Dissertation/Thesis Abstract

Are food stamps helping or harming Americans?
by Wang, John Kevin, M.S., California State University, Long Beach, 2015, 51; 1586525
Abstract (Summary)

This study analyzes the relationship between participating in the Food Stamp Program (FSP) and being diagnosed with diabetes. Data for this study was based on participant's response to the 2011-2012 California Health Interview Survey (CHIS). This study predicted that participation in the FSP would increase the likelihood for participants to develop diabetes type-2. The variables under investigation in this study consisted of participation in the FSP, previously being diagnosed with diabetes, ability to afford and eat balanced meals, socioeconomic status (SES), and consumption rates of soda and fast food. The results of this study showed statistical significance between FSP participation and being diagnosed with diabetes, ability to afford and eat balanced meals and being part of the lower SES, as well as FSP participation and consumption rate of soda and fast food.

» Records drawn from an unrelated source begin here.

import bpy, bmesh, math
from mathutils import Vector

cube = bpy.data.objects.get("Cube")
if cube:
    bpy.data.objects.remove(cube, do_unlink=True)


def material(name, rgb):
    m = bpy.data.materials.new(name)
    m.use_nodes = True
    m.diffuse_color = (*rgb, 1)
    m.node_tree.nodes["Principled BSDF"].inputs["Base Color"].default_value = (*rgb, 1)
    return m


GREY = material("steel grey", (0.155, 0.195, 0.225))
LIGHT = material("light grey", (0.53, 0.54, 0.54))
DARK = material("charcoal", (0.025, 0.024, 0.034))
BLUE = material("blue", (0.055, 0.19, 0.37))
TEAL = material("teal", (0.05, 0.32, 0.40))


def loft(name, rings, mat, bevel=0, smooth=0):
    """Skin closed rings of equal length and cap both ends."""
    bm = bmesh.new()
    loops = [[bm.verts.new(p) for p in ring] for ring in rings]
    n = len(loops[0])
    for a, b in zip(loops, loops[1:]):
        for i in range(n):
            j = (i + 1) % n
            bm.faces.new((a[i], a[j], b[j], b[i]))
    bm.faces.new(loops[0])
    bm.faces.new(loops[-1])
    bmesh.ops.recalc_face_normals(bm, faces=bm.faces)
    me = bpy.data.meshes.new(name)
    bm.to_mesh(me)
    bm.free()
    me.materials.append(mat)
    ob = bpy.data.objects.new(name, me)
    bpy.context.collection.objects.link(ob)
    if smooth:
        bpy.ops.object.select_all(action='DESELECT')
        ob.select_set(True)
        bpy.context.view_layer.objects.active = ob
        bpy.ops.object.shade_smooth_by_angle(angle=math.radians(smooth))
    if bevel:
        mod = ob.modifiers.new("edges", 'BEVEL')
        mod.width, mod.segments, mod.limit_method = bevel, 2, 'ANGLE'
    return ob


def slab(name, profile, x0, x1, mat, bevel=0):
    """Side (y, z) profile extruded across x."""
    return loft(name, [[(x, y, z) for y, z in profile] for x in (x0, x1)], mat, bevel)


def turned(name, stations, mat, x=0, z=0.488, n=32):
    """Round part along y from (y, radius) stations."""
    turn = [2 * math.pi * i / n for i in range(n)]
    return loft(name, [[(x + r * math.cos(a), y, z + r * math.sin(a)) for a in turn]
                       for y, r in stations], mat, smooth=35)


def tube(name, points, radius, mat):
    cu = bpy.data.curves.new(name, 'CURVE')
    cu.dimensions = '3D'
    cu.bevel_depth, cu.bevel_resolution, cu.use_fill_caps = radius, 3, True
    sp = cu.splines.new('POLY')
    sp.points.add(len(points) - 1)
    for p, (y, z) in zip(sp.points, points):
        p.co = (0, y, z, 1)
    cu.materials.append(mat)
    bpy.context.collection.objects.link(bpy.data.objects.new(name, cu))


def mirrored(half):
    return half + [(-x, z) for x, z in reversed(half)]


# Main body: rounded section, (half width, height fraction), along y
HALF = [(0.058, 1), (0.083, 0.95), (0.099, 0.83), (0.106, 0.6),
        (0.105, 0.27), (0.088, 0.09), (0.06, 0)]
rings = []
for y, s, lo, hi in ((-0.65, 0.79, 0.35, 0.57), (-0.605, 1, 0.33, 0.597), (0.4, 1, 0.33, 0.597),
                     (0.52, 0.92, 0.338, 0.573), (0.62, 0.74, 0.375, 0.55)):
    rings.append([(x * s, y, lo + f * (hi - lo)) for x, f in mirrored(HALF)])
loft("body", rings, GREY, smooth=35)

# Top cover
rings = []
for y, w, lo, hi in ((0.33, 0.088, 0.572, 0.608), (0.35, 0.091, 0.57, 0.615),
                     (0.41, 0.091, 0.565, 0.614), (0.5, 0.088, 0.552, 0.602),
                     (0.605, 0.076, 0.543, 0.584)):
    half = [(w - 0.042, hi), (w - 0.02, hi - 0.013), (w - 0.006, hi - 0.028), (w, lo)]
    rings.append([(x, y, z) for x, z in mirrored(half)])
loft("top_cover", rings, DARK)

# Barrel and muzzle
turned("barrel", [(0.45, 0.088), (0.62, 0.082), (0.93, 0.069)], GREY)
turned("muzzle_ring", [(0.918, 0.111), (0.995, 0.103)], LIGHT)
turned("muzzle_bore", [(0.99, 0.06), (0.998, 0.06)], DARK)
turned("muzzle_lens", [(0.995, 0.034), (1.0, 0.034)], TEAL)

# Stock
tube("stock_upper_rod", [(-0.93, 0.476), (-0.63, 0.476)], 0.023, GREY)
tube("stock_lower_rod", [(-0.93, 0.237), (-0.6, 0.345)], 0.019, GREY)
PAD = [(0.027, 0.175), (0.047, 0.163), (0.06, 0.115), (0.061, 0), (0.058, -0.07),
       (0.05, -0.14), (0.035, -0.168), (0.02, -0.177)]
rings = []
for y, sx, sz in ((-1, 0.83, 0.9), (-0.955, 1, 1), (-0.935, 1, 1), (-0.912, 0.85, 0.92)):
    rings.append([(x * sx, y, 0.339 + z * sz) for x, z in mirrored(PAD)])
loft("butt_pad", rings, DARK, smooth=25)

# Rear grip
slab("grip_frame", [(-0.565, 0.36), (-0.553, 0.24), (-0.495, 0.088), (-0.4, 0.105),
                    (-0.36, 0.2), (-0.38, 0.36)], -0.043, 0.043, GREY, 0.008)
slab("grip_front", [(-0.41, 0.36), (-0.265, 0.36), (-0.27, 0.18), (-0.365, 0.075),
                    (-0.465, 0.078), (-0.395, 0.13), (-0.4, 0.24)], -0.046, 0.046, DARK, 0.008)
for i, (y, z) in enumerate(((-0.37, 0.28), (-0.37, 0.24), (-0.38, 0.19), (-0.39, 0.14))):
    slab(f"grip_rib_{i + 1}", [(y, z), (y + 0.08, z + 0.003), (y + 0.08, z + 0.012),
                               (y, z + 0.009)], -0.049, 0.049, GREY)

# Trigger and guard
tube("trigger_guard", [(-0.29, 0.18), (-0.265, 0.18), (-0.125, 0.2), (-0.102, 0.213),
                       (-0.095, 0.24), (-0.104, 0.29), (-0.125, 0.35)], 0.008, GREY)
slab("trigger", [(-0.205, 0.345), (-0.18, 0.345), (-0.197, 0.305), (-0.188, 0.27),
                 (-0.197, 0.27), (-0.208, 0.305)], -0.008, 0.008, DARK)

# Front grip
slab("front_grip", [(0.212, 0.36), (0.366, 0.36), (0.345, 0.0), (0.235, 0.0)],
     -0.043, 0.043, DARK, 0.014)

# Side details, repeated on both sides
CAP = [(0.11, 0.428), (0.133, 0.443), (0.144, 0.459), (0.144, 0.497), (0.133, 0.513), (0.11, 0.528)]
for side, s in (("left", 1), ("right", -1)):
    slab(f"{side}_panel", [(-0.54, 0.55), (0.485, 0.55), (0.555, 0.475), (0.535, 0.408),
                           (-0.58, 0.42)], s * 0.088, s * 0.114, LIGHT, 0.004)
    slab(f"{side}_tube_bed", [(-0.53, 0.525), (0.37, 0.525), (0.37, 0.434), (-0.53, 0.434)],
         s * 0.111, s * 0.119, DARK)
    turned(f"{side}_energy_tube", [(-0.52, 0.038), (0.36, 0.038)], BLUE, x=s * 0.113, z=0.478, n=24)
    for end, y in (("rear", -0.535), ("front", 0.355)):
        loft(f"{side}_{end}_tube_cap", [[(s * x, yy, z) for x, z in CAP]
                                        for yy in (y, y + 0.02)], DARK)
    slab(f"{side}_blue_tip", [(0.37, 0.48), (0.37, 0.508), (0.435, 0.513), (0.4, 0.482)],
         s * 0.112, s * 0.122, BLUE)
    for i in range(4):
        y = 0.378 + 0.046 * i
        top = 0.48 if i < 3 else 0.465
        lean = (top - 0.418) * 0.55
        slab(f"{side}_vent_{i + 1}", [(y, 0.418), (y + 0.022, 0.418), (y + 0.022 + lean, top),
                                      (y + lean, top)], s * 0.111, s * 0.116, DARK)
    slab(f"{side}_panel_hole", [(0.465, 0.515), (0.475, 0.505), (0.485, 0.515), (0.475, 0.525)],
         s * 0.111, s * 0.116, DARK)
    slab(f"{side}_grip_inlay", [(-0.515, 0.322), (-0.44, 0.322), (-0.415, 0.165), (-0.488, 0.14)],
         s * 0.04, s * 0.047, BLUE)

Indexing (document details)
Advisor: Reynolds, Grace
Commitee: Erlyana, Erlyana, Sinay, Tony
School: California State University, Long Beach
Department: Health Care Administration

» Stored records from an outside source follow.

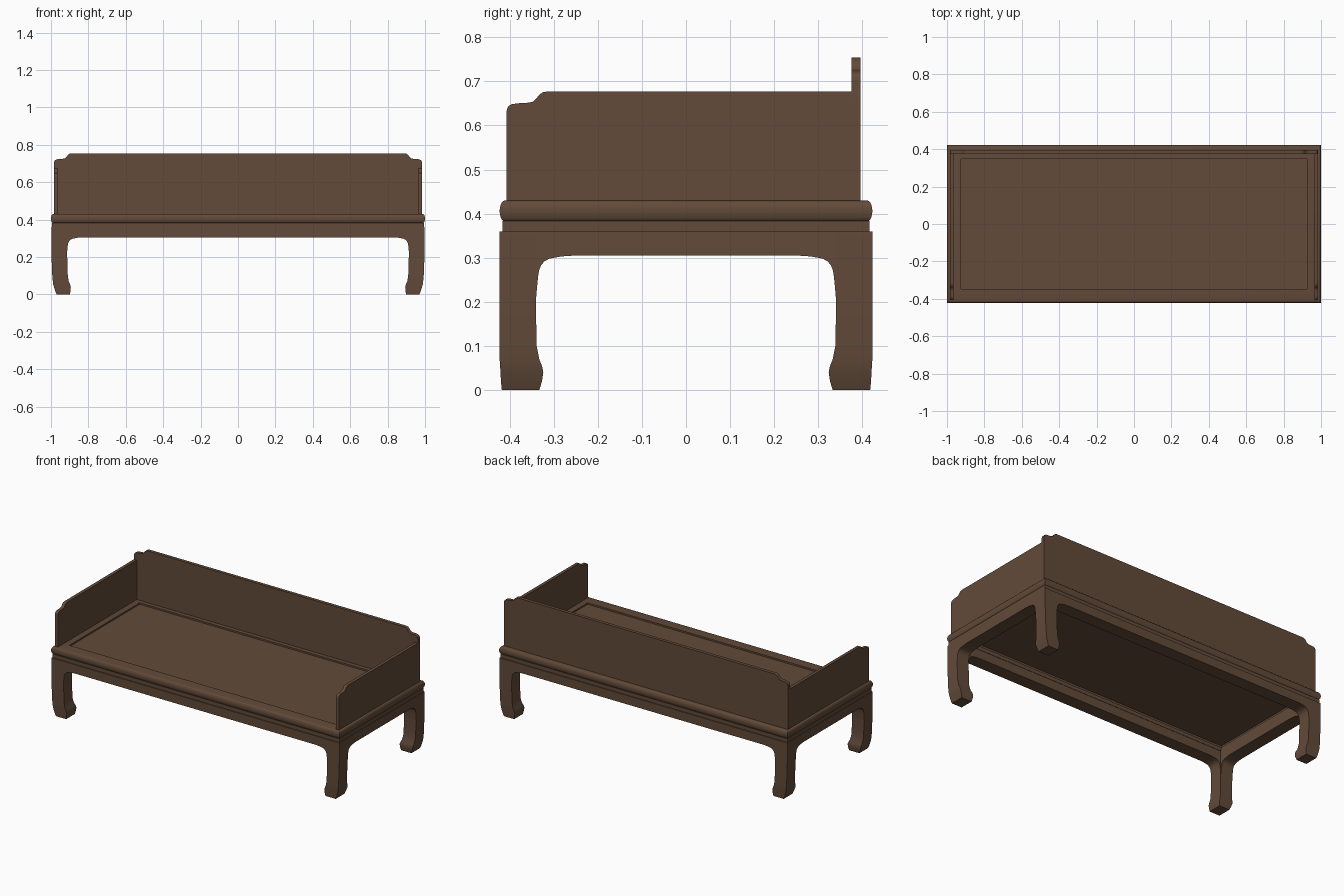
import bpy, bmesh, math

if "Cube" in bpy.data.objects:
    bpy.data.objects.remove(bpy.data.objects["Cube"])

HX, HY = 0.998, 0.4225   # half sizes of the base
THICK = 0.081            # depth of aprons and waist, flush with the legs


def material(name, rgb):
    m = bpy.data.materials.new(name)
    m.diffuse_color = (*rgb, 1)
    m.use_nodes = True
    m.node_tree.nodes["Principled BSDF"].inputs["Base Color"].default_value = m.diffuse_color
    return m


WOOD = material("brown wood", (0.122, 0.069, 0.041))


def finish(name, bm, mat):
    bmesh.ops.recalc_face_normals(bm, faces=bm.faces[:])
    me = bpy.data.meshes.new(name)
    bm.to_mesh(me)
    bm.free()
    me.materials.append(mat)
    ob = bpy.data.objects.new(name, me)
    bpy.context.collection.objects.link(ob)
    bpy.ops.object.select_all(action='DESELECT')
    ob.select_set(True)
    bpy.context.view_layer.objects.active = ob
    bpy.ops.object.shade_smooth_by_angle(angle=math.radians(35))
    return ob


def loft(name, rings, close=False):
    """Skin a list of equal-length point rings, capped unless closed."""
    bm = bmesh.new()
    vs = [[bm.verts.new(p) for p in r] for r in rings]
    n = len(vs[0])
    pairs = list(zip(vs, vs[1:])) + ([(vs[-1], vs[0])] if close else [])
    for a, b in pairs:
        for i in range(n):
            j = (i + 1) % n
            bm.faces.new((a[i], a[j], b[j], b[i]))
    if not close:
        bm.faces.new(vs[0])
        bm.faces.new(vs[-1])
    return finish(name, bm, WOOD)


def rect(x, y, z):
    return [(-x, -y, z), (x, -y, z), (x, y, z), (-x, y, z)]


def frame(name, profile):
    """Sweep an (inset, z) section round the base rectangle."""
    return loft(name, [rect(1.0 - d, HY - d, z) for d, z in profile], close=True)


def board(name, outline, axis, a, b):
    """Extrude a (u, z) outline from a to b along the x or y axis."""
    put = (lambda u, z, t: (t, u, z)) if axis == 'x' else (lambda u, z, t: (u, t, z))
    return loft(name, [[put(u, z, t) for u, z in outline] for t in (a, b)])


# Seat frame with rounded outer edge, and the recessed seat panel
edge = [(0.012 * (1 - math.cos(t)), 0.406 + 0.024 * math.sin(t))
        for t in [math.radians(-90 + 18 * i) for i in range(11)]]
frame("seat_frame", edge + [(0.074, 0.43), (0.074, 0.382)])
loft("seat_panel", [rect(0.927, 0.3495, z) for z in (0.400, 0.420)])

# Narrow waist under the seat frame
frame("waist", [(0.006, 0.36), (0.006, 0.383), (THICK + 0.002, 0.383), (THICK + 0.002, 0.36)])

# Aprons with curved corners: (distance from outer edge, z)
CORNER = [(0.082, 0.20), (0.085, 0.235), (0.0875, 0.26), (0.090, 0.273), (0.0945, 0.284),
          (0.102, 0.292), (0.1125, 0.298), (0.14, 0.303), (0.17, 0.305)]


def apron_outline(half):
    left = [(-half + 0.080, 0.36), (-half + 0.080, 0.20)] + [(-half + d, z) for d, z in CORNER]
    return left + [(-u, z) for u, z in reversed(left)]


for s, side in ((-1, "front"), (1, "back")):
    board(side + "_apron", apron_outline(HX), 'y', s * HY, s * (HY - THICK))
for s, side in ((-1, "left"), (1, "right")):
    board(side + "_apron", apron_outline(HY), 'x', s * HX, s * (HX - THICK))

# Hoof-footed legs: z, then outer and inner insets in x and in y
LEG = [(0.0, 0.028, 0.099, 0.005, 0.090), (0.02, 0.020, 0.103, 0.003, 0.096),
       (0.04, 0.014, 0.104, 0.002, 0.099), (0.055, 0.010, 0.100, 0.001, 0.096),
       (0.07, 0.008, 0.093, 0.0, 0.090), (0.10, 0.005, 0.088, 0.0, 0.084),
       (0.15, 0.003, 0.086, 0.0, 0.083), (0.20, 0.001, 0.085, 0.0, 0.083),
       (0.24, 0.0, 0.085, 0.0, 0.083), (0.36, 0.0, 0.083, 0.0, 0.083)]
for sy, fb in ((-1, "front"), (1, "back")):
    for sx, lr in ((-1, "left"), (1, "right")):
        rings = []
        for z, xo, xi, yo, yi in LEG:
            x0, x1, y0, y1 = HX - xo, HX - xi, HY - yo, HY - yi
            rings.append([(sx * x, sy * y, z) for x, y in
                          ((x0, y0), (x1, y0), (x1, y1), (x0, y1))])
        loft(f"{fb}_{lr}_leg", rings)

# Scalloped shoulder shared by the rails: (distance from end, drop from top)
SHOULDER = [(0.0, 0.050), (0.001, 0.040), (0.005, 0.033), (0.012, 0.029), (0.025, 0.027),
            (0.050, 0.0255), (0.060, 0.023), (0.067, 0.017), (0.074, 0.008),
            (0.082, 0.002), (0.094, 0.0)]

# Back rail, stepped at both ends
half = [(-0.984, 0.428)] + [(-0.984 + d, 0.754 - 1.12 * h) for d, h in SHOULDER]
board("back_rail", half + [(-x, z) for x, z in reversed(half)], 'y', 0.375, 0.396)

# Side rails, stepped at the front
side = [(-0.407, 0.428)] + [(-0.407 + d, 0.677 - h) for d, h in SHOULDER]
side += [(0.375, 0.677), (0.375, 0.428)]
for s, lr in ((-1, "left"), (1, "right")):
    board(lr + "_rail", side, 'x', s * 0.984, s * 0.964)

School Location: United States -- California
Source: MAI 54/04M(E), Masters Abstracts International
Source Type: DISSERTATION
Subjects: Health sciences, Public health, Health care management
Keywords: Diabetes, Federal poverty line, Food availability, Food stamp program, Socioeconomic status
Publication Number: 1586525
ISBN: 978-1-321-68273-1
Copyright © 2019 ProQuest LLC. All rights reserved. Terms and Conditions Privacy Policy Cookie Policy
ProQuest